### Records for the exercise
=-=-=

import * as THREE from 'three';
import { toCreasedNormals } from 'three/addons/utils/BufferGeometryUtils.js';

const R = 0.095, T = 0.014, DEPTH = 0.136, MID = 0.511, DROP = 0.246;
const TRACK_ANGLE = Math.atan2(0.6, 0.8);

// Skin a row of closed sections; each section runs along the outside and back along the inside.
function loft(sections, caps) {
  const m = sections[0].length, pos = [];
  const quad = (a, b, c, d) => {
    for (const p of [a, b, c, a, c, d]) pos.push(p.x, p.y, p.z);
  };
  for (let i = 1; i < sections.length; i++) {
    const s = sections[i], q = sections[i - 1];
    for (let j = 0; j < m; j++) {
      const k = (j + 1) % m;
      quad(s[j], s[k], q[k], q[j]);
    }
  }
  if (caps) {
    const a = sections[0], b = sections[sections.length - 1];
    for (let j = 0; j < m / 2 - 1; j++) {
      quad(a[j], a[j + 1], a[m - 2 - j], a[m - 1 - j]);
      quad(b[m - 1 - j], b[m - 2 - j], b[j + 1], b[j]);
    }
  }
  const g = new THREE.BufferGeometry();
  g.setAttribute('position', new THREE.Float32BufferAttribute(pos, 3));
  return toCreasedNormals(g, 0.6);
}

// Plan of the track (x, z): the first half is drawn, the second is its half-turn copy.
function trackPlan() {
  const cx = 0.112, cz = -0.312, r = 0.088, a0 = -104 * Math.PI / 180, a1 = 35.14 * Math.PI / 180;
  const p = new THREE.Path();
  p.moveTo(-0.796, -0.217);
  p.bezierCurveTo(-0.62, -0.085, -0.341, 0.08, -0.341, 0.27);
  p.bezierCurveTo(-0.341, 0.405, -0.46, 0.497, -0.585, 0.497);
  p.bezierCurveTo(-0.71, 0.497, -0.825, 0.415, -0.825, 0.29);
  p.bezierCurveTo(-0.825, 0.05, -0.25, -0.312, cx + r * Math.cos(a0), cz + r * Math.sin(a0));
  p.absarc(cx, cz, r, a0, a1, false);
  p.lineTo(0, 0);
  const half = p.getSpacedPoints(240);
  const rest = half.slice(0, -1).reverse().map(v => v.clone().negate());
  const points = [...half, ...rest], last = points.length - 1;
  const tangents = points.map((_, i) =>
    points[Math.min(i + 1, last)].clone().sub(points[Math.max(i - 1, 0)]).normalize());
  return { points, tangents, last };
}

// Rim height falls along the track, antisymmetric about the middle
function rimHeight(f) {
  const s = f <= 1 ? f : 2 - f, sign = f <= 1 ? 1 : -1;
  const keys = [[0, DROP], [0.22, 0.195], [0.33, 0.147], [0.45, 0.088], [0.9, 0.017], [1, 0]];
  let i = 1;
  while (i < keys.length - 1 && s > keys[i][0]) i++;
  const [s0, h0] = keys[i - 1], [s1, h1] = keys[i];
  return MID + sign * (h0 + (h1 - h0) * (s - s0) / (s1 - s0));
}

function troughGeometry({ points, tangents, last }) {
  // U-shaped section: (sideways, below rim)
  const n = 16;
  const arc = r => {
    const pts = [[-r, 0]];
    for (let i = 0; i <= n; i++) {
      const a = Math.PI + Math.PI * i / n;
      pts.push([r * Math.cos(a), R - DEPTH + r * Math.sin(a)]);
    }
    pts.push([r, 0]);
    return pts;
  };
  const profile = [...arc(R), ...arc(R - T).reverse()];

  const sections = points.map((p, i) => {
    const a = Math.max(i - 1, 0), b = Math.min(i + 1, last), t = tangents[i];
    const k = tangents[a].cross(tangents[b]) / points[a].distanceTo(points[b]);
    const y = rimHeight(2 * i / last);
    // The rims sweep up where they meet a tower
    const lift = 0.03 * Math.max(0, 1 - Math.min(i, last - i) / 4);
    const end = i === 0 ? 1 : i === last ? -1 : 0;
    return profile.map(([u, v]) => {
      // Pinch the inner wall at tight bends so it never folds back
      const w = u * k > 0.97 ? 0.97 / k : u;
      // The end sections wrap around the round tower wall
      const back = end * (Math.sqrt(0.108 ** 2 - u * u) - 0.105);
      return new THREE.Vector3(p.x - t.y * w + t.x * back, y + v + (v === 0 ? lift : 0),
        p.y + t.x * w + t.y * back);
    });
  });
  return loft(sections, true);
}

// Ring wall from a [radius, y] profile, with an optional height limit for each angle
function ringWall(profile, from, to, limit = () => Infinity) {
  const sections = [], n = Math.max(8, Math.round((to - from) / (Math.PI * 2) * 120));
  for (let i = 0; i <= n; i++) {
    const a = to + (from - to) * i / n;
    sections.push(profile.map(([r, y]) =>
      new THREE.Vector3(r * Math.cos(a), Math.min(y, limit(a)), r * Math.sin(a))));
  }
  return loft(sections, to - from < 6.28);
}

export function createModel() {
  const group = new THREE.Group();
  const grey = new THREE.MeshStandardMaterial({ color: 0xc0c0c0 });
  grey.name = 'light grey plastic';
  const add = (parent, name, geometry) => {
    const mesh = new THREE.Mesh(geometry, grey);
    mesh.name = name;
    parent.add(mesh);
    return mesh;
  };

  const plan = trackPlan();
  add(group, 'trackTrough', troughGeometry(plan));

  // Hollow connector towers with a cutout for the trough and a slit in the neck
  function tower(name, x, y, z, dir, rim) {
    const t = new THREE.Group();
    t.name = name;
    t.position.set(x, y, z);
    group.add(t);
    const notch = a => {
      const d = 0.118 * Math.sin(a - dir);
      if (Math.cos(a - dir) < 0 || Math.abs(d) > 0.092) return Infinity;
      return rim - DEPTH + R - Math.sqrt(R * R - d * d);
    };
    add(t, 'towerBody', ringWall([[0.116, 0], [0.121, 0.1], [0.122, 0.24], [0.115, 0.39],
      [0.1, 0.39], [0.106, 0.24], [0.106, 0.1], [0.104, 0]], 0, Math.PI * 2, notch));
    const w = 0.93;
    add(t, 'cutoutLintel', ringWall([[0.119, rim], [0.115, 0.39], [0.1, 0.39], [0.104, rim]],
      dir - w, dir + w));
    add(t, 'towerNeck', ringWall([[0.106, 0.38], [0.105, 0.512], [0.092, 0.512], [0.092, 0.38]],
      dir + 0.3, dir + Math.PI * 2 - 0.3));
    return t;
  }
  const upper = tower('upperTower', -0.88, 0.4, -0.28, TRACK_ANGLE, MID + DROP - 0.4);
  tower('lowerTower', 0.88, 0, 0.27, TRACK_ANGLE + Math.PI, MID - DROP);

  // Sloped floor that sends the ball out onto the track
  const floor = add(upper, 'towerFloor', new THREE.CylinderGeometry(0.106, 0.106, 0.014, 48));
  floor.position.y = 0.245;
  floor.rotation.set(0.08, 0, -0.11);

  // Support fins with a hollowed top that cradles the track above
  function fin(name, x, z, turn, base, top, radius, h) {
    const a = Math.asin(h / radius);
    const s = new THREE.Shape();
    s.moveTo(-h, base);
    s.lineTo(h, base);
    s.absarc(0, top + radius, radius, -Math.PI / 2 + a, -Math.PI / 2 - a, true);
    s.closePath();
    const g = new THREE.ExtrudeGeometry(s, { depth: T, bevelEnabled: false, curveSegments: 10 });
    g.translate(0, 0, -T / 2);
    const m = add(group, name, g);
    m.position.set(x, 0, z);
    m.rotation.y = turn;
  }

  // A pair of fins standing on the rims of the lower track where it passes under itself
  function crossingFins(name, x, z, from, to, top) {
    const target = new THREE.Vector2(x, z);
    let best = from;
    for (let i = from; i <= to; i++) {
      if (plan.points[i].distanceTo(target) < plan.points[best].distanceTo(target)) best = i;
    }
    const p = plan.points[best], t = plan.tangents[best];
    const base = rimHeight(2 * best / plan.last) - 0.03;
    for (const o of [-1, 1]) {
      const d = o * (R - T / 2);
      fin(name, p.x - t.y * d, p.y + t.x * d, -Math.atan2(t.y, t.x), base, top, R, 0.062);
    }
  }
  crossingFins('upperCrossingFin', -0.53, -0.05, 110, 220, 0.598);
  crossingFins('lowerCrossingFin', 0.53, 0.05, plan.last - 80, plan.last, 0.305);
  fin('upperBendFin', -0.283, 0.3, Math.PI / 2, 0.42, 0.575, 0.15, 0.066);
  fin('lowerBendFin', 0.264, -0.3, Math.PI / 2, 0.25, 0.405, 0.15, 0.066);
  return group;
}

=-=-=

### What the exercise asks
In the data above, find the line with "points[Math.min(i + 1, last)].clone().sub(points[Math.max(i" and the line with "while (i < keys.length". Retype both, plus every line between them, exactly.

### Solution
    points[Math.min(i + 1, last)].clone().sub(points[Math.max(i - 1, 0)]).normalize());
  return { points, tangents, last };
}

// Rim height falls along the track, antisymmetric about the middle
function rimHeight(f) {
  const s = f <= 1 ? f : 2 - f, sign = f <= 1 ? 1 : -1;
  const keys = [[0, DROP], [0.22, 0.195], [0.33, 0.147], [0.45, 0.088], [0.9, 0.017], [1, 0]];
  let i = 1;
  while (i < keys.length - 1 && s > keys[i][0]) i++;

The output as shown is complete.